### Task instructions
Somewhere below are a line with "1.541, 1.616, 0)" and a later line with "bottom = 1.702 + i * 0.115". Output exactly those lines and all lines between them.

Stored records
-- -- --
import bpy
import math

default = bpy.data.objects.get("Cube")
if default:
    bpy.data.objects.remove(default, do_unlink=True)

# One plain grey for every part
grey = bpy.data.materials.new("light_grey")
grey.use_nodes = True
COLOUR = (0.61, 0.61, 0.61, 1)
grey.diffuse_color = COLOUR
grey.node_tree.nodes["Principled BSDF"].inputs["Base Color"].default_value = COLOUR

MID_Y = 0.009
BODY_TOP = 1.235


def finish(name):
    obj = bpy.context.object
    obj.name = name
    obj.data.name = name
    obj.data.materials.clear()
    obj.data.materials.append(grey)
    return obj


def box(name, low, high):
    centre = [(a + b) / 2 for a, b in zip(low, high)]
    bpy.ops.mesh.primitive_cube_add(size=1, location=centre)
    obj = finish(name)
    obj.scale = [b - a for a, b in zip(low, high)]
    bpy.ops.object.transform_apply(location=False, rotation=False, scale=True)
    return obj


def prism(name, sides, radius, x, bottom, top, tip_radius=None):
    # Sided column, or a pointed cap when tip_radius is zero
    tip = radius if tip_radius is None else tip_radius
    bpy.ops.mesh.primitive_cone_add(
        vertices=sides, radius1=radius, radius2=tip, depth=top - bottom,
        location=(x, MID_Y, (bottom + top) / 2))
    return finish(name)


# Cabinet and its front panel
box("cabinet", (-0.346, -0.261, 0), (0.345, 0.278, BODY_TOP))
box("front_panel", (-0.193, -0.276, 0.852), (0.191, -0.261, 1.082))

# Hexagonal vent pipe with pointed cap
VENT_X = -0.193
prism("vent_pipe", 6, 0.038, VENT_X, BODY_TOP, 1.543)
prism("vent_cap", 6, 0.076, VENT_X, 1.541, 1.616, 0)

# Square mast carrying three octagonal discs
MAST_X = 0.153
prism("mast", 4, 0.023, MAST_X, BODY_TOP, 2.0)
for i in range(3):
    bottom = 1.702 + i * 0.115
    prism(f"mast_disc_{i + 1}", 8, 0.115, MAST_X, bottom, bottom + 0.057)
-- -- --
### Exercise response
prism("vent_cap", 6, 0.076, VENT_X, 1.541, 1.616, 0)

# Square mast carrying three octagonal discs
MAST_X = 0.153
prism("mast", 4, 0.023, MAST_X, BODY_TOP, 2.0)
for i in range(3):
    bottom = 1.702 + i * 0.115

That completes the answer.